Welcome back to Throwback Thursday! This is the place where we get to indulge in nostalgia and wax poetic about excellent metal of years past. Today we celebrate the 30th TBT with a band from our neighbors to the north.
INTO ETERNITY'S BURIED IN OBLIVION
Release Date: 2004
Record Label: Century Media
Buried in Oblivion is Into Eternity's third studio album, and it embraces some of the best qualities the band has to offer. One of the stand-out hallmarks of the band is Tim Roth's soaring and distinctive vocal tone and on Buried in Oblivion, those clean vocals find plenty of catchy hooks to live in. There are a variety of metal styles that blend together on this record in such a successful way. The opening track, "Splintered Visions", starts off with a super clean and tight progressive solo:
The song, and the whole album, is driven by straight-forward, unflinching melody. I think that's what makes Into Eternity such a remarkable band. Their creative musicianship results in making effective, interesting, melodious lines that serve as the backbone for all other elements of the band to play within.
Into Eternity was born in Regina, Saskatchewan in the early 90's. Tim Roth, founder, is still playing and singing in the band. Since the band's inception, the member line-up has seen quite a few shakeups and changes. Many often refer to the Stu Block era of Into Eternity, who provided additional vocals for the band for about 8 years after the release of Buried in Oblivion. Block has since moved on to perform lead vocals for Iced Earth, but not before recording several successful albums with Into Eternity including the notable 2006 effort The Scattering of Ashes. One of the musicians that recorded on and toured with Buried in Oblivion has since tragically passed away. Guitarist and back-up vocalist Rob Doherty died at the young age of 32. Amanda Kiernan joined up in 2012 and, alongside Roth, is their current lead singer.

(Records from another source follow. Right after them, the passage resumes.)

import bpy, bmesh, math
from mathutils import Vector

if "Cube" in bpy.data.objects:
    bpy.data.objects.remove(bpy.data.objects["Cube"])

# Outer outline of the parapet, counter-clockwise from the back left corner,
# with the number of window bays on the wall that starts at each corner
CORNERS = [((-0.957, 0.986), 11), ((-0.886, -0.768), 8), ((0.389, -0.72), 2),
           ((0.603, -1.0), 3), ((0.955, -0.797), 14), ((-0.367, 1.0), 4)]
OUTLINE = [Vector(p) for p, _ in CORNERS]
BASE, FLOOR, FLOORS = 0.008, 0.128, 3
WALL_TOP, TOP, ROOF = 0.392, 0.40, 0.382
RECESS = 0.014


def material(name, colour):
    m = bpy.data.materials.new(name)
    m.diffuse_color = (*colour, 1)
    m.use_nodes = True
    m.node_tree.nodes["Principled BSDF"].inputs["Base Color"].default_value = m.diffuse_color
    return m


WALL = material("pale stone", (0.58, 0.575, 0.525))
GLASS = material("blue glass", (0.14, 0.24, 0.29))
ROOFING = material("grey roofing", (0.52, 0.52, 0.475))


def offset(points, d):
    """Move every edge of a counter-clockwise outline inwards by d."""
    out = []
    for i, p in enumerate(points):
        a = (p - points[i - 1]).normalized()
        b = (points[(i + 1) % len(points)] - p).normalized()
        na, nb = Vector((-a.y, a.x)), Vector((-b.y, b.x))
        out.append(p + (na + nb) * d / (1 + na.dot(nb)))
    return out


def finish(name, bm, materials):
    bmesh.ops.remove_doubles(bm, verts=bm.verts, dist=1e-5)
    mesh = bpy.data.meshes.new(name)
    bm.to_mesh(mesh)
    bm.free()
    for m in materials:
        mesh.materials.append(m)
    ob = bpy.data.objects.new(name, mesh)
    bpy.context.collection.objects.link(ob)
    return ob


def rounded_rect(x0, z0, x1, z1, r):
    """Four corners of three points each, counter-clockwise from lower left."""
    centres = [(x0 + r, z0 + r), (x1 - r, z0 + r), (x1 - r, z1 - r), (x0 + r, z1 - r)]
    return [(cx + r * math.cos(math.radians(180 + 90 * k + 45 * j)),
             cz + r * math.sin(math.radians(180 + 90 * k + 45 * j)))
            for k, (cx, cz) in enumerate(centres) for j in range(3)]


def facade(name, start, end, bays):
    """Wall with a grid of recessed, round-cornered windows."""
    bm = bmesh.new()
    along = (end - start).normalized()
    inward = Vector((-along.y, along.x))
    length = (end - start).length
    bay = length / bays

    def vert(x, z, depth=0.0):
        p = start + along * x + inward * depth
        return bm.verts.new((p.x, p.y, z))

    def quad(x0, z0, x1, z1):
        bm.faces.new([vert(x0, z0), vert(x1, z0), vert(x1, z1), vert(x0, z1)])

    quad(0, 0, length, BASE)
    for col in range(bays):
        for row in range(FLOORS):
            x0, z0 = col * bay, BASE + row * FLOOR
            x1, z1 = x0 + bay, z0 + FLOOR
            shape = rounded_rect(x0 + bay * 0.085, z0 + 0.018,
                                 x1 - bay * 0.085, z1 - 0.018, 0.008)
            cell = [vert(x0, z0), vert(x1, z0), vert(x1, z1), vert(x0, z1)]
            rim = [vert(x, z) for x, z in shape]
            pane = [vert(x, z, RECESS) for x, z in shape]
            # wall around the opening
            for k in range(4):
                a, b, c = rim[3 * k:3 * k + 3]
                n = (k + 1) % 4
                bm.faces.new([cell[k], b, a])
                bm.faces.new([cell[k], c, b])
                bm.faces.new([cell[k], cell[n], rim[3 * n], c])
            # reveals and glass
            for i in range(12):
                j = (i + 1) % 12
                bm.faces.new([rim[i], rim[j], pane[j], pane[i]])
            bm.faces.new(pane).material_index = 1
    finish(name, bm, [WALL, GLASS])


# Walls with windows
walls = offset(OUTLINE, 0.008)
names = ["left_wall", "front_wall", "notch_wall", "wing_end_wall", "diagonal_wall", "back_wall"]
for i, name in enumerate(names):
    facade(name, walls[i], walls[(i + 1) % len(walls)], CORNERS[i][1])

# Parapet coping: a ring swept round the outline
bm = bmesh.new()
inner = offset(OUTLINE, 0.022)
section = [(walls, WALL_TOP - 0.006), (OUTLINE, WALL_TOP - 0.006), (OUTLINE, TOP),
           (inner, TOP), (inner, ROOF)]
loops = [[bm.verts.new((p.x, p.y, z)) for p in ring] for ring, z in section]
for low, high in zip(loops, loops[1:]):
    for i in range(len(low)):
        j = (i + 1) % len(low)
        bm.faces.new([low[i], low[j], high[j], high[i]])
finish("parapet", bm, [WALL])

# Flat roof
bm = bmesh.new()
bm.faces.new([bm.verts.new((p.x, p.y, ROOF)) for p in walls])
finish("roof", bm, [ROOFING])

Into Eternity have toured with damn near everyone including acts such as Megadeth, Hammerfall, Edguy, Startovarius, Amorphis, Hate Eternal, Dream Theater, and Opeth (to name just a few). Their popularity is undoubtedly due to their talent and work ethic. Critics of Buried in Oblivion have specifically accused of the album as being "busy and overtly jarring" and "instrumental glory-hogging", but that didn't stop Dave Mustaine from handpicking Into Eternity for the 2006 super-tour Gigantour. Further, I don't find either observation to ring particularly true for Buried in Oblivion. The guitar solos are well-balanced and add an appealing individualism to the tone to the album. Check out my favorite track from the album "Beginning of the End":
The driving melody supports and highlights the intricacies of the drumming and the growly vocals are introduced at just the right times to give the song a growing momentum. "Beginning of the End" is a phenomenal track and embodies progressive, technical elements as well as the fluidity of harmony. The result is a catchy and memorable song.
If you're not a fan of metal, you won't like this album. Some solos are unapologetically progressive, and the unusual time signatures may come off as abrupt if you're not used to listening to them. For technical fans, you'll appreciate the incorporation of odd time signatures as flares of talent, and Buried in Oblivion certainly doesn't rely on these elements to create a theme or to alone generate interest. Into Eternity toured with Dream Theater, but they're not trying to include 2,305 signature changes like them.
If you are a fan of metal, which you should be if you're reading this, this album should be a staple in your collection (especially if you're a progressive death fan). Buried in Oblivion is appealing to listen to and executes a fresh-take on the depths of melodic death metal. Here's fan-favorite off of the album, "Spiraling into Depression":
The song was featured on the soundtrack for Alone in the Dark, an incredibly poorly-rated 2005 movie starring Christian Slater that happens to have an astoundingly metal-driven soundtrack. Seriously, check the track-listing out here at Amazon.com. Rarely do you find such bands featured in major motion pictures. Unfortunately, the official Century Media Records music video for this song is atrocious. I have seen Into Eternity in concert for Buried in Oblivion and I can vouch that they did not sound like this:
Century Media – why would you keep this up? It's bad for a bootleg, never mind an official video.
Poor choice in 'official' music videos aside, if you aren't convinced that you should listen to Buried in Oblivion, or Into Eternity yet, than consider this: Tim Roth has a YouTube channel where he teaches fans how to play his music. If that doesn't warm your black heart, than I don't know what will. Here's a clip of Roth teaching a song off of The Scattering of Ashes called "Timeless Winter":
He's so nice and approachable, and it's super cool that he takes the time to be so relatable to fans.
Buried in Oblivion isn't Into Eternity's only good album, but it is one that marks their transition into their most memorable elements as a band. I think it's more rare than not to find an album that blends technicality with melodic appeal in such a successful way. If you're looking to get into them, this is a great place to start.